» Stored records:

┌──

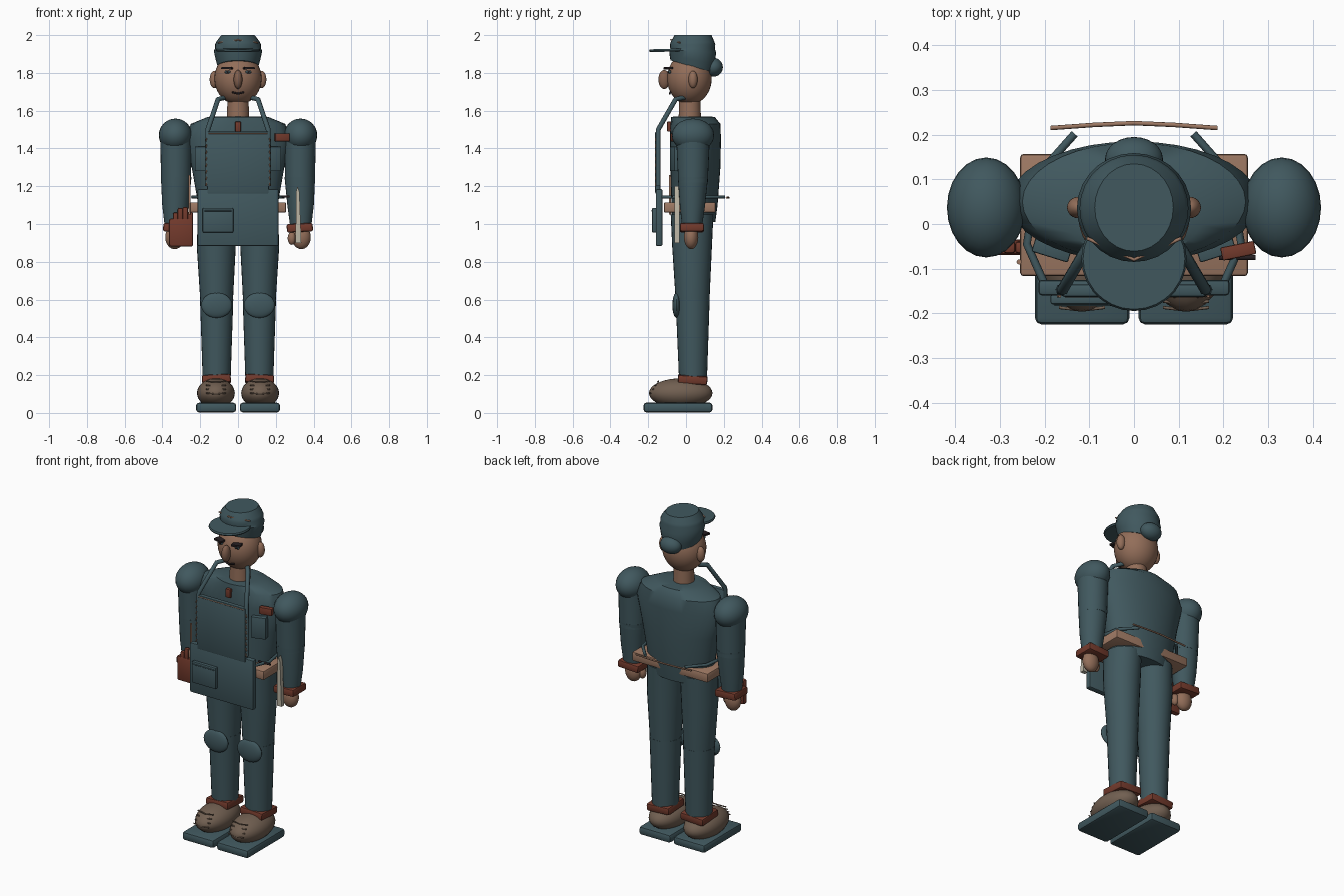
import bpy, bmesh, math
from mathutils import Vector, Matrix

if "Cube" in bpy.data.objects:
    bpy.data.objects.remove(bpy.data.objects["Cube"])


def material(name, rgb):
    m = bpy.data.materials.new(name)
    m.diffuse_color = (*rgb, 1)
    m.use_nodes = True
    m.node_tree.nodes["Principled BSDF"].inputs["Base Color"].default_value = m.diffuse_color
    return m


TEAL = material("teal cloth", (0.052, 0.098, 0.113))
SKIN = material("skin", (0.29, 0.155, 0.10))
NOSE = material("ruddy skin", (0.22, 0.115, 0.075))
SHOE = material("brown leather", (0.165, 0.115, 0.082))
RUST = material("rust leather", (0.17, 0.042, 0.025))
TAN = material("tan leather", (0.34, 0.19, 0.125))
CREAM = material("cream", (0.50, 0.46, 0.37))
DARK = material("dark", (0.02, 0.014, 0.016))


def finish(bm, name, mat, angle=40):
    bmesh.ops.recalc_face_normals(bm, faces=bm.faces[:])
    me = bpy.data.meshes.new(name)
    bm.to_mesh(me)
    bm.free()
    me.materials.append(mat)
    ob = bpy.data.objects.new(name, me)
    bpy.context.collection.objects.link(ob)
    bpy.ops.object.select_all(action='DESELECT')
    ob.select_set(True)
    bpy.context.view_layer.objects.active = ob
    bpy.ops.object.shade_smooth_by_angle(angle=math.radians(angle))
    return ob


def ellipsoid(name, c, r, mat, rot=(0, 0, 0), seg=24):
    bm = bmesh.new()
    bmesh.ops.create_uvsphere(bm, u_segments=seg, v_segments=seg * 2 // 3, radius=1)
    bm.transform(Matrix.Diagonal((*r, 1)))
    ob = finish(bm, name, mat)
    ob.location, ob.rotation_euler = c, rot
    return ob


def box(name, lo, hi, mat, bevel=0.0, rot=(0, 0, 0)):
    lo, hi = Vector(lo), Vector(hi)
    bm = bmesh.new()
    bmesh.ops.create_cube(bm, size=1)
    bm.transform(Matrix.Diagonal((*(hi - lo), 1)))
    if bevel:
        bmesh.ops.bevel(bm, geom=bm.edges[:], offset=bevel, segments=2,
                        profile=0.5, affect='EDGES')
    ob = finish(bm, name, mat, 30)
    ob.location, ob.rotation_euler = (lo + hi) / 2, rot
    return ob


def loft(name, rings, mat, seg=28):
    """Stack of ellipses: (z, cx, cy, rx, ry, tilt)."""
    bm = bmesh.new()
    loops = []
    for z, cx, cy, rx, ry, tilt in rings:
        loop = []
        for i in range(seg):
            a = math.tau * i / seg
            y = ry * math.sin(a)
            loop.append(bm.verts.new((cx + rx * math.cos(a), cy + y, z + tilt * y)))
        loops.append(loop)
    for a, b in zip(loops, loops[1:]):
        for i in range(seg):
            j = (i + 1) % seg
            bm.faces.new((a[i], a[j], b[j], b[i]))
    bm.faces.new(loops[0])
    bm.faces.new(loops[-1])
    return finish(bm, name, mat)


def tube(name, pts, r, mat):
    cu = bpy.data.curves.new(name, 'CURVE')
    cu.dimensions = '3D'
    cu.bevel_depth, cu.bevel_resolution, cu.use_fill_caps = r, 2, True
    sp = cu.splines.new('POLY')
    sp.points.add(len(pts) - 1)
    for p, q in zip(sp.points, pts):
        p.co = (*q, 1)
    cu.materials.append(mat)
    ob = bpy.data.objects.new(name, cu)
    bpy.context.collection.objects.link(ob)
    bpy.ops.object.select_all(action='DESELECT')
    ob.select_set(True)
    bpy.context.view_layer.objects.active = ob
    bpy.ops.object.convert(target='MESH')
    return ob


def plate(name, outline, y0, y1, mat):
    """Flat shape in x and z, given thickness along y."""
    bm = bmesh.new()
    f = bm.faces.new([bm.verts.new((x, y0, z)) for x, z in outline])
    ext = bmesh.ops.extrude_face_region(bm, geom=[f])["geom"]
    bmesh.ops.translate(bm, vec=(0, y1 - y0, 0),
                        verts=[v for v in ext if isinstance(v, bmesh.types.BMVert)])
    return finish(bm, name, mat, 30)


# Torso, neck and belt
loft("torso", [(1.01, 0, .04, .195, .115, 0), (1.10, 0, .045, .21, .122, 0),
               (1.30, 0, .05, .245, .132, 0), (1.45, 0, .05, .28, .135, 0),
               (1.53, 0, .05, .25, .132, 0), (1.567, 0, .037, .16, .115, 0),
               (1.57, 0, .03, .08, .075, 0)], TEAL, 36)
loft("neck", [(1.53, 0, .02, .06, .06, 0), (1.68, 0, .02, .055, .055, 0)], SKIN)
box("belt", (-.255, -.117, 1.06), (.255, .157, 1.115), TAN, .008)

# Head and face
ellipsoid("head", (0, .018, 1.77), (.125, .118, .138), SKIN, seg=32)
ellipsoid("nose", (0, -.115, 1.765), (.023, .031, .05), NOSE)
tube("mouth", [(-.032, -.082, 1.698), (0, -.086, 1.69), (.032, -.082, 1.698)], .005, DARK)

# Cap with brim, braid and rear knot
loft("cap", [(1.835, 0, .03, .108, .112, -.28), (1.87, 0, .033, .118, .12, -.2),
             (1.915, 0, .035, .128, .124, -.06), (1.928, 0, .035, .122, .118, 0),
             (1.95, 0, .035, .122, .12, 0), (1.965, 0, .035, .115, .115, 0),
             (2.0, 0, .037, .088, .098, 0)], TEAL)
loft("cap_brim", [(1.913, 0, -.078, .114, .113, .03), (1.92, 0, -.078, .118, .117, .03),
                  (1.928, 0, -.078, .114, .113, .03)], TEAL)
tube("cap_braid", [(-.105, -.032, 1.96), (0, -.08, 1.975), (.105, -.032, 1.96)], .004, TAN)
ellipsoid("cap_knot", (0, .145, 1.83), (.065, .05, .05), TEAL)

for s, side in ((-1, "left"), (1, "right")):
    def sx(pts):
        return [(s * p[0], *p[1:]) for p in pts]

    def sbox(name, lo, hi, mat, bevel=0.0, rot=(0, 0, 0)):
        a, b = sorted((s * lo[0], s * hi[0]))
        return box(f"{name}_{side}", (a, *lo[1:]), (b, *hi[1:]), mat, bevel,
                   (rot[0], s * rot[1], s * rot[2]))

    # Face details
    ellipsoid(f"ear_{side}", (s * .125, .037, 1.765), (.025, .024, .046), SKIN)
    ellipsoid(f"eye_{side}", (s * .055, -.086, 1.805), (.016, .008, .009), TEAL)
    ellipsoid(f"pupil_{side}", (s * .055, -.094, 1.805), (.006, .004, .006), DARK)
    sbox("brow", (.03, -.112, 1.82), (.085, -.075, 1.831), DARK, 0, (0, -.05, .25))

    # Legs, knee patches, ankle cuffs
    loft(f"upper_leg_{side}", [(1.05, s * .11, .032, .102, .113, 0),
                               (.88, s * .115, .032, .103, .105, 0),
                               (.57, s * .113, .035, .085, .088, 0)], TEAL)
    loft(f"lower_leg_{side}", [(.60, s * .113, .035, .088, .09, 0),
                               (.18, s * .113, .037, .074, .074, 0)], TEAL)
    ellipsoid(f"knee_patch_{side}", (s * .113, -.05, .57), (.082, .022, .067), TEAL)
    sbox("ankle_cuff", (.038, -.043, .155), (.19, .113, .2), RUST, .01, (-.06, .05, 0))

    # Shoes with soles and laces
    ellipsoid(f"shoe_{side}", (s * .117, -.028, .105), (.1, .168, .078), SHOE, seg=28)
    sbox("sole", (.01, -.225, .003), (.222, .14, .054), TEAL, .015)
    for k in range(4):
        y, z = -.187 + .014 * k, .105 + .021 * k
        tube(f"lace_{side}_{k}", sx([(.065, y, z), (.117, y - .006, z - .005),
                                     (.168, y, z)]), .0035, SHOE)

    # Arms, wrist cuffs, hands
    ellipsoid(f"shoulder_{side}", (s * .331, .037, 1.47), (.088, .112, .088), TEAL)
    loft(f"upper_arm_{side}", [(1.48, s * .328, .037, .084, .09, 0),
                               (1.22, s * .328, .037, .079, .078, 0)], TEAL)
    loft(f"forearm_{side}", [(1.25, s * .327, .037, .081, .08, 0),
                             (1.10, s * .331, .034, .07, .067, 0),
                             (.98, s * .332, .032, .055, .052, 0)], TEAL)
    sbox("wrist_cuff", (.258, -.033, .958), (.396, .095, 1.003), RUST, .01, (0, -.05, 0))
    ellipsoid(f"hand_{side}", (s * .335, .027, .93), (.05, .038, .063), SKIN)
    ellipsoid(f"thumb_{side}", (s * .285, .012, .925), (.022, .022, .035), SKIN)

    # Apron straps, waist ties and seam stitching
    tube(f"neck_strap_{side}", sx([(.163, -.147, 1.2), (.160, -.147, 1.50),
                                   (.106, -.055, 1.66), (.06, 0, 1.672)]), .013, TEAL)
    tube(f"waist_tie_{side}", sx([(.2, -.135, 1.143), (.24, -.045, 1.143),
                                  (.215, .11, 1.143), (.133, .202, 1.143)]), .009, TEAL)
    for k in range(8):
        z = 1.2 + .034 * k
        tube(f"stitch_{side}_{k}", sx([(.170, -.162, z), (.166, -.162, z + .018)]),
             .003, TAN)
    sbox("chest_pocket", (.14, -.075, 1.28), (.225, -.03, 1.41), TEAL, .004, (0, 0, .3))

# Apron
box("apron_bib", (-.163, -.163, 1.16), (.163, -.135, 1.49), TEAL, .007)
box("apron_skirt", (-.214, -.16, .883), (.214, -.125, 1.185), TEAL, .008)
box("apron_pocket", (-.187, -.18, .955), (-.025, -.157, 1.085), TEAL, .005)
tube("pocket_seam", [(-.178, -.181, 1.07), (-.034, -.181, 1.07)], .003, TEAL)
tube("bib_hem", [(-.155, -.162, 1.48), (.155, -.162, 1.48)], .003, TAN)
tube("back_cord", [(-.187, .215, 1.14), (-.09, .222, 1.14), (0, .226, 1.14),
                   (.09, .222, 1.14), (.187, .215, 1.14)], .005, TAN)

# Chest tags
box("collar_tag", (-.015, -.1, 1.49), (.015, -.07, 1.542), RUST, .003)
box("name_tag", (.195, -.075, 1.437), (.272, -.045, 1.48), RUST, .004, (0, 0, .2))

# Spare glove: palm and fingers
box("glove_palm", (-.365, -.07, .88), (-.237, -.035, 1.03), RUST, .012)
for k, top in enumerate((1.06, 1.085, 1.09, 1.065)):
    x = -.331 + .026 * k
    box(f"glove_finger_{k}", (x - .014, -.066, 1.0), (x + .014, -.039, top), RUST, .008)

# Tools: slim handle, crossbar and tapered blade
tube("tool_handle", [(-.257, -.085, 1.05), (-.257, -.085, 1.26)], .006, TAN)
tube("tool_bar", [(.19, -.075, 1.146), (.272, -.075, 1.146)], .006, DARK)
plate("tool_blade", [(.305, .9), (.335, .9), (.325, 1.17), (.315, 1.20), (.307, 1.17)],
      -.06, -.035, CREAM)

└──

» Problem to work on: Considering only lines of the records that hold the string "loops", state how many there are and nothing else.

» Output of the exercise: 5